Despite several assurances from the Indian mainland in view of the recent exodus of northeast people from Indian cities, so far there has been no talk of compensation. Manipur has been deputing top ranking officials in Pune and Bangalore to liaise with their counterparts there on the safety measures, which was followed by a visit of the state Works Minister Dr Khumujam Ratankumar Singh on a SOS mission to Bangalore. On his invitation, the Deputy Chief Minister of Karnataka R Ashoka had visited the Northeast states including Manipur to instil a sense of security among the Northeast students and the professionals from the region. The Centre was also quick on taking the initiative to restore confidence among the people of northeast. They talk as if sixty years of racial discrimination could be brushed off with state assurances of security for the northeast people studying and working in various cities of India. The Union government had even stretched their imagination to a hidden hand of the Pakistanis in the recent incidents of threats and intimidation. Many in the Indian mainland had chosen to interpret it as clashes between the Assamese Bodos and the Muslims rather than between the Bodos and the migrants. For the Bodos, it is about right to life and survival in their own land which had been threatened by the entry of migrants. Their land has been taken away and their employment has been robbed by migrants, which naturally becomes an issue with the indigenous Bodos. It does not matter to them whether the migrants are Muslims or Hindus. What matters most is that they have been robbed of their land and employment by migrants.
But the religious slant in interpreting the recent riots has complicated the issue and it is encouraging anti-northeast sentiment in the Indian mainland in the metropolitan cities of India, mainly among the Indian Muslims. However, following the assurances from the Centre and other states, students and professionals who had fled the Indian cities are slowing returning to the said cities, many through the special trains organised by the Karnataka government. Yet we must remember that the students and professionals had fled the insecure cities with money in whatever available transport from their own pocket or through money transfers from their parents. And the flight tickets were awfully high then. Will somebody take care of this bill?
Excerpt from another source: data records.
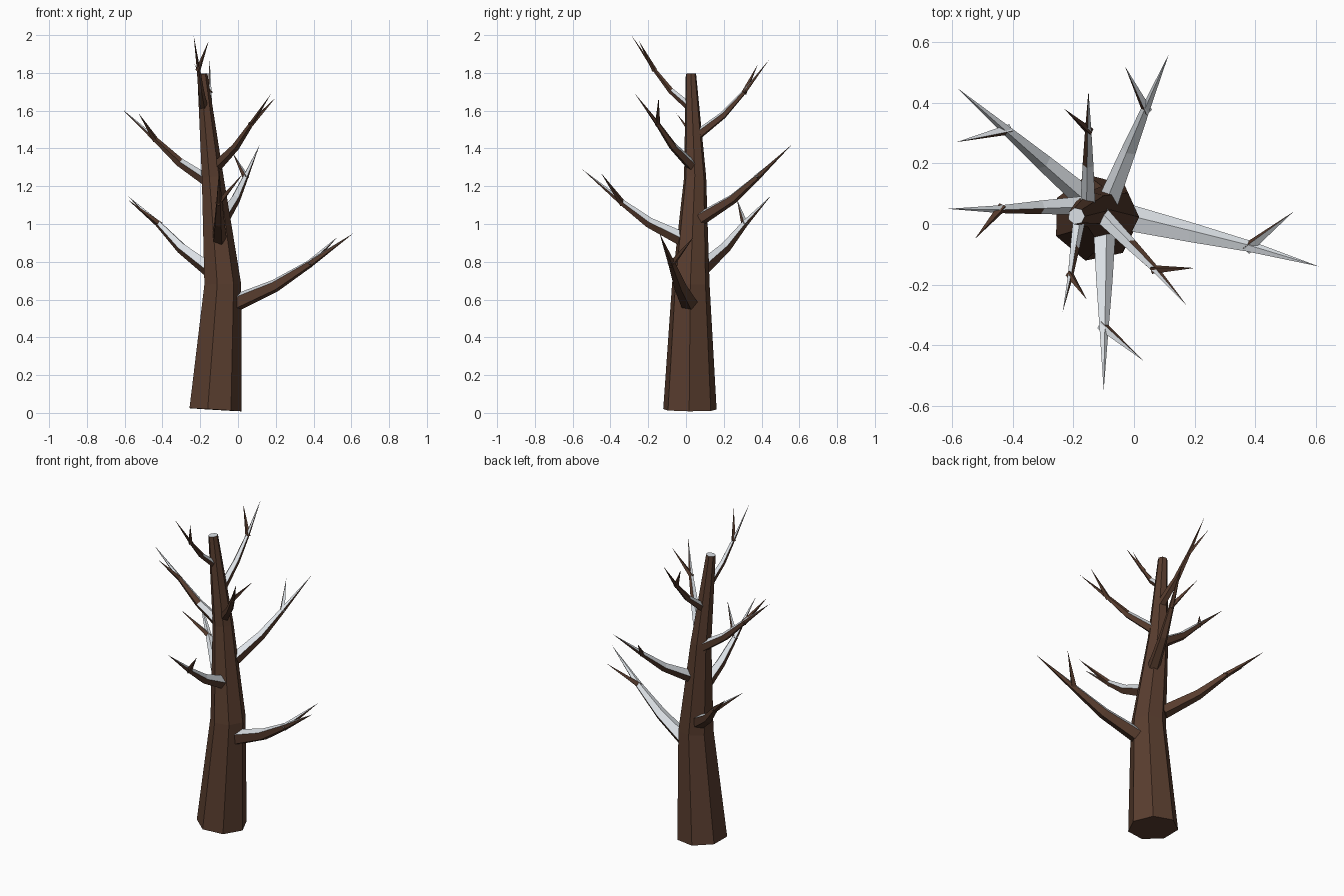
import bpy, bmesh, math
from mathutils import Vector

cube = bpy.data.objects.get("Cube")
if cube:
    bpy.data.objects.remove(cube, do_unlink=True)


def make_material(name, rgb):
    m = bpy.data.materials.new(name)
    m.use_nodes = True
    m.diffuse_color = (*rgb, 1)
    m.node_tree.nodes["Principled BSDF"].inputs["Base Color"].default_value = (*rgb, 1)
    return m


BARK = make_material("bark_brown", (0.1, 0.047, 0.028))
SNOW = make_material("snow_white", (0.78, 0.82, 0.86))


def sweep(name, points, radii, sides, roll, snow_limit, reference):
    """Skin rings along a path; a zero radius closes to a spike."""
    pts = [Vector(p) for p in points]
    bm = bmesh.new()
    rings = []
    for i, (p, r) in enumerate(zip(pts, radii)):
        d = (pts[min(i + 1, len(pts) - 1)] - pts[max(i - 1, 0)]).normalized()
        side = d.cross(reference).normalized()
        up = side.cross(d)
        if r == 0:
            rings.append([bm.verts.new(p)])
            continue
        angles = [math.radians(roll) + math.tau * (k + 0.5) / sides for k in range(sides)]
        rings.append([bm.verts.new(p + (side * math.sin(a) + up * math.cos(a)) * r)
                      for a in angles])
    for low, high in zip(rings, rings[1:]):
        for k in range(sides):
            n = (k + 1) % sides
            if len(high) == 1:
                bm.faces.new((low[k], low[n], high[0]))
            else:
                bm.faces.new((low[k], low[n], high[n], high[k]))
    bm.faces.new(rings[0])
    if len(rings[-1]) > 1:
        bm.faces.new(rings[-1])
    bmesh.ops.recalc_face_normals(bm, faces=bm.faces)
    # Snow settles on faces that point far enough upward
    for f in bm.faces:
        f.normal_update()
        f.material_index = int(f.normal.z > snow_limit)
    mesh = bpy.data.meshes.new(name)
    bm.to_mesh(mesh)
    bm.free()
    mesh.materials.append(BARK)
    mesh.materials.append(SNOW)
    obj = bpy.data.objects.new(name, mesh)
    bpy.context.collection.objects.link(obj)


# Trunk: seven-sided, bent and tapering, with snow on the cut top
sweep("trunk",
      [(-0.125, 0.02, 0.017), (-0.085, 0.025, 0.68), (-0.137, 0.048, 1.25), (-0.19, 0.026, 1.795)],
      [0.145, 0.102, 0.06, 0.028], 7, 153, 0.9, Vector((-1, 0, 0)))

# Branches: base, fork, tip, twig tip, base radius, snow on twig
BRANCHES = {
    "low_left_branch": ((-0.03, 0.02, 0.575), (0.38, -0.075, 0.79), (0.61, -0.14, 0.95), (0.525, 0.04, 0.93), 0.048, True),
    "low_back_branch": ((-0.15, 0.08, 0.76), (-0.42, 0.31, 1.0), (-0.585, 0.45, 1.15), (-0.585, 0.27, 1.13), 0.042, True),
    "front_branch": ((-0.1, -0.02, 0.92), (-0.1, -0.34, 1.115), (-0.1, -0.55, 1.29), (0.03, -0.45, 1.27), 0.04, True),
    "back_branch": ((-0.08, 0.08, 1.03), (0.04, 0.38, 1.25), (0.115, 0.56, 1.42), (-0.03, 0.52, 1.38), 0.037, True),
    "right_branch": ((-0.15, 0.065, 1.22), (-0.44, 0.05, 1.45), (-0.615, 0.05, 1.61), (-0.525, -0.05, 1.585), 0.034, False),
    "front_left_branch": ((-0.11, 0.03, 1.31), (0.07, -0.15, 1.53), (0.175, -0.27, 1.69), (0.2, -0.145, 1.67), 0.03, False),
    "top_back_branch": ((-0.15, 0.06, 1.47), (-0.15, 0.31, 1.7), (-0.15, 0.44, 1.87), (-0.23, 0.38, 1.845), 0.027, False),
    "top_front_branch": ((-0.18, 0.03, 1.61), (-0.21, -0.17, 1.82), (-0.235, -0.29, 2.0), (-0.155, -0.25, 1.97), 0.023, False),
}
UP = Vector((0, 0, 1))
for name, (base, fork, tip, twig_tip, radius, snowy) in BRANCHES.items():
    sag = Vector(base).lerp(Vector(fork), 0.55) - UP * 0.02
    sweep(name, [base, sag, fork, tip], [radius, radius * 0.72, radius * 0.42, 0],
          5, 22, 0.5, UP)
    # Twig: a short spike leaving the fork
    start = Vector(fork).lerp(Vector(twig_tip), -0.05)
    sweep(name.replace("branch", "twig"), [start, twig_tip], [radius * 0.25 + 0.008, 0],
          4, 20, 0.45 if snowy else 2, UP)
We had earlier questioned the panic and resultant exodus specially of the Manipur students and professionals, in the backdrop of a few threats and intimidation. We have to examine our own position in the various Indian cities. Bangalore, Delhi, Mumbai and Chandigarh are among the Indian cities thickly populated by Manipuri students and professionals. We look different and we are grabbing employment opportunities from the locals. As we resent outsiders grabbing jobs here in the state, there would certainly be resentment from the locals there. We agree that in a charged atmosphere such as the recent one triggered by prejudiced SMSs and MMSs coupled with the cases of discrimination and harassment a panic situation is bound to develop. But the recent exodus has also exposed our lack of resilience. Well, this is our viewpoint. What matters now is the Northeast students and professionals are returning to the cities where they study or work, in view of the assurances. So, we sincerely feel that these students and professionals should be adequately compensated, as the panic situation and the exodus was beyond their control. On the other hand, safety mechanisms should be put in places where large numbers of NE youths study or work, so as to prevent recurrence of the recent exodus.